Beautiful master suite
The master suite was designed to comprise the entire north portion of the second-floor. Drawings show French doors opening from the bedroom to oceanside and poolside verandas. On the other side of the floor plan are an ocean-view guest suite as well as two additional guest suites and a lounge. Above the garage are guest quarters.
Janssen also made use of the basement, which will house a game room, an exercise room, a home theater, a wine cellar, and a lounge with a bar.
Melissa Adair, senior project manager at Marc-Michaels, says the interiors will suit the demands of modern living with high-end finishes and “clean-lined-transitional to more-modern light fixtures and furnishings. The palette is fresh and clean – lots of layered neutrals with soft grays and blues that create an elegant and livable design.”
For the main house’s cabana, Adair adds, the plan calls for “more of a beachy aesthetic – lighter wood tones, neutrals, natural materials, and clear blue accents. The basement level is moodier than the rest of the house.”
Selleck credits the design team for creating a house commensurate with the company’s debut on the island.

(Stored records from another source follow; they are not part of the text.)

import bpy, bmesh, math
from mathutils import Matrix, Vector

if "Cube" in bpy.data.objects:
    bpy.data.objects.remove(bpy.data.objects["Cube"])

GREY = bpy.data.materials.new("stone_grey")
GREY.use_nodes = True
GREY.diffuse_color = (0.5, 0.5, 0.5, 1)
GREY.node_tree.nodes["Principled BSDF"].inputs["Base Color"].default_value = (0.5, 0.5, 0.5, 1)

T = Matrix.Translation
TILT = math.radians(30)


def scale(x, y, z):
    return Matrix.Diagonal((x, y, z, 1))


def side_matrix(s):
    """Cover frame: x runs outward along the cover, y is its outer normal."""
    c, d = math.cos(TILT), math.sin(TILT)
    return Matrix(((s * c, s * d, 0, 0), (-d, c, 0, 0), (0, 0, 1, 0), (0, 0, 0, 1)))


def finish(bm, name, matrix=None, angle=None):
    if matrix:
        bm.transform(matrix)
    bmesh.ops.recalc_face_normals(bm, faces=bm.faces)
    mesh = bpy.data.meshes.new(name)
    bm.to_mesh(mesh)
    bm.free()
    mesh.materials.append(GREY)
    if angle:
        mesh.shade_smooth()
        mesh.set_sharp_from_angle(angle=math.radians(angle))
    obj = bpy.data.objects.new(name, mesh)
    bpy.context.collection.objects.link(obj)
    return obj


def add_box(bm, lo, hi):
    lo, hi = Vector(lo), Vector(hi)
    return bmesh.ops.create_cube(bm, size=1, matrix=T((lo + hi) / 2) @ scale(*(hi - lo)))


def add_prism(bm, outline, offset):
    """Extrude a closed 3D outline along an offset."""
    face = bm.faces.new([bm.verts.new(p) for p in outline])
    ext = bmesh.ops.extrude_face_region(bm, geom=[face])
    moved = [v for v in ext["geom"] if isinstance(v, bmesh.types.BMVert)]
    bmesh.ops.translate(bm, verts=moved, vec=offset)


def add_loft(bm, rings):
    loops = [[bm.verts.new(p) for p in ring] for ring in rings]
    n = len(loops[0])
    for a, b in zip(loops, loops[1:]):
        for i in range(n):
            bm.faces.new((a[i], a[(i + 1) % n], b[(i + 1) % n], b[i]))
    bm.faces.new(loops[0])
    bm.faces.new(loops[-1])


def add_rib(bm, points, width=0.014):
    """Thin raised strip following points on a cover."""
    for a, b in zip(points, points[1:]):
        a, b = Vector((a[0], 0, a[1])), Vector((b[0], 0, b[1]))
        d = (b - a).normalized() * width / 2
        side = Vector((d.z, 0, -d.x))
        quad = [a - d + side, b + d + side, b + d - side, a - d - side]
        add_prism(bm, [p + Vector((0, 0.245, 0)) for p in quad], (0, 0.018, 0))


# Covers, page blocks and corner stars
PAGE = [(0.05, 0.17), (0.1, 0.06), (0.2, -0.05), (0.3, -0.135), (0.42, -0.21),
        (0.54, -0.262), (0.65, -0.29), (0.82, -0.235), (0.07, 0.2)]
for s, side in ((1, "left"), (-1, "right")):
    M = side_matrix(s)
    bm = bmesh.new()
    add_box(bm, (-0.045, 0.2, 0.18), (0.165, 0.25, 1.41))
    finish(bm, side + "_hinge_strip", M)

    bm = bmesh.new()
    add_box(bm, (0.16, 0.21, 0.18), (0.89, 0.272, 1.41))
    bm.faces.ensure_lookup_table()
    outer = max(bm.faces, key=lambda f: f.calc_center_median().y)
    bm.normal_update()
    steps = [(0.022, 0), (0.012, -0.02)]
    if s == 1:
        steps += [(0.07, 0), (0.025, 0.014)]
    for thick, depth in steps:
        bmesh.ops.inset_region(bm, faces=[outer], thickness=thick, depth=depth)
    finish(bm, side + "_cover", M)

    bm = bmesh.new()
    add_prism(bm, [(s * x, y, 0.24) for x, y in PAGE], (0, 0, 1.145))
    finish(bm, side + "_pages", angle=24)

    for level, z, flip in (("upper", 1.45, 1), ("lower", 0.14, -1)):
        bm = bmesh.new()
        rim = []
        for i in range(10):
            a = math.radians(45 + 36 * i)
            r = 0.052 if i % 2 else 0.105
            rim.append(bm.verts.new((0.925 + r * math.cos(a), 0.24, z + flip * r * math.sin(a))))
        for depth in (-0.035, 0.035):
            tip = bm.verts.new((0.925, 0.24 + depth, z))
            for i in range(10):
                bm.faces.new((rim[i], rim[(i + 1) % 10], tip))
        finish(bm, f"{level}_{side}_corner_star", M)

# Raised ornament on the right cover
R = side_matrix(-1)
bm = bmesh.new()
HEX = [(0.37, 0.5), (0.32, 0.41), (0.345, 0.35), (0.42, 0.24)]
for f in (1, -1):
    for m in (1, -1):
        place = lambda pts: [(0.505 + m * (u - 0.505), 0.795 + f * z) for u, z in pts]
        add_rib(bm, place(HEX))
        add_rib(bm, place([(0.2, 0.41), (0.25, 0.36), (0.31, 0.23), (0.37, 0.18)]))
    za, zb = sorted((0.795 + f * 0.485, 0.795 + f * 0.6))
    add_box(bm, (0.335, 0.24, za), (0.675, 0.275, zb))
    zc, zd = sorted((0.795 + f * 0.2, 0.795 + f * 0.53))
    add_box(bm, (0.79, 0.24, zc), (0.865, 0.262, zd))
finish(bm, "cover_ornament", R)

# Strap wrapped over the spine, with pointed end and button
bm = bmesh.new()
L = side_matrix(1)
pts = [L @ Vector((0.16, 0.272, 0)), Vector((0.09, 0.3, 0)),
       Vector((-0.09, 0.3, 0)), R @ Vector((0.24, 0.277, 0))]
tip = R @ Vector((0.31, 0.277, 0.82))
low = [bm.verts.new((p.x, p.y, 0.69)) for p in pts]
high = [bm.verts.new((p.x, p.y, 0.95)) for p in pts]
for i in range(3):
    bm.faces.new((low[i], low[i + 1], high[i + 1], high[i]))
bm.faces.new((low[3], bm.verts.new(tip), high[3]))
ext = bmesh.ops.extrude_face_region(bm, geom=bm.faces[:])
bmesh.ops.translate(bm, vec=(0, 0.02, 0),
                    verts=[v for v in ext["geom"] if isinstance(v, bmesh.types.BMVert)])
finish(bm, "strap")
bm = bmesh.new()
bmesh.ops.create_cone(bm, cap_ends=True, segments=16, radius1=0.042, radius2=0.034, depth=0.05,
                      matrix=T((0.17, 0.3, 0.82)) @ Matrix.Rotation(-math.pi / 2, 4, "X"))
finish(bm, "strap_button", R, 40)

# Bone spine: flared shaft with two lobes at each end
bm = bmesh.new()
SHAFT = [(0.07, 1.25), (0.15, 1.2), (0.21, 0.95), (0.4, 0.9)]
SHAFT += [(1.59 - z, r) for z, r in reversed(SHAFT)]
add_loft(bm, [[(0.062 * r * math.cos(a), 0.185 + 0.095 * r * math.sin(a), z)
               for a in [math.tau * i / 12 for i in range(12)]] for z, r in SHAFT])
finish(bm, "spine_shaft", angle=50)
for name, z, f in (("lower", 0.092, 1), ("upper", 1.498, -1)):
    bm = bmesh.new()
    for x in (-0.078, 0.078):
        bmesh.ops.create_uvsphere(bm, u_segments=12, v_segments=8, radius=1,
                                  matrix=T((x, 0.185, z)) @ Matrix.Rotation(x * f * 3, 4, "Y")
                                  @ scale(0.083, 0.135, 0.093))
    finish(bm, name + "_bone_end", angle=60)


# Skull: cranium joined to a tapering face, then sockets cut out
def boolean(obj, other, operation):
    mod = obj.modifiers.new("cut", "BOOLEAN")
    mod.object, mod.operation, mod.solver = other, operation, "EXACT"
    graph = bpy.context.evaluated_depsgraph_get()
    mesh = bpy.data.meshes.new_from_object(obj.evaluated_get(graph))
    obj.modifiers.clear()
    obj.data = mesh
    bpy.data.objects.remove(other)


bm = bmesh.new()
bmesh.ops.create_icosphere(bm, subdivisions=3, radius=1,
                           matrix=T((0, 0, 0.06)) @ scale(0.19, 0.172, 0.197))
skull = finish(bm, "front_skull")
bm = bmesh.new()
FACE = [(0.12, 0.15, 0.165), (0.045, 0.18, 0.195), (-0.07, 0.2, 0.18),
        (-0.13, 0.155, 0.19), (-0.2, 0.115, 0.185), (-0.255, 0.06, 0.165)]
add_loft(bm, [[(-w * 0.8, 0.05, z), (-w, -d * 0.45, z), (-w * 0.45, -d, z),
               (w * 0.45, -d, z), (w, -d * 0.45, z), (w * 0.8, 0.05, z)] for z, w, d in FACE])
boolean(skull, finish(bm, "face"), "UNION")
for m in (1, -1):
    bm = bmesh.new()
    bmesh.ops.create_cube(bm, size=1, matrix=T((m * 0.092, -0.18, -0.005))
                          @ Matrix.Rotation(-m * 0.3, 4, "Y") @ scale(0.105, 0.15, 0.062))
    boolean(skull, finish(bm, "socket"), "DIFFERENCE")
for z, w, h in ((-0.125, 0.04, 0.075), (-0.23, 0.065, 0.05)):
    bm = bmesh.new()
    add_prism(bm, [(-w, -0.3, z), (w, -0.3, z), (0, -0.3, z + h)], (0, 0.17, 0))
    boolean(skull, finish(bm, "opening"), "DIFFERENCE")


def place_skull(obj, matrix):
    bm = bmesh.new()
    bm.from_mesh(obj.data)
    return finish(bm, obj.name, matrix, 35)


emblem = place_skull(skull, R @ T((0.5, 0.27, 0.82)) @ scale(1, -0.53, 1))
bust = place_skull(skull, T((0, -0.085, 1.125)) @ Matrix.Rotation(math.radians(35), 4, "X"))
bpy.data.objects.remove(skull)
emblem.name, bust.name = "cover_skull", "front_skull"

“On all the projects we tackle, we surround ourselves with the best of the best, and we take their guidance,” Selleck says.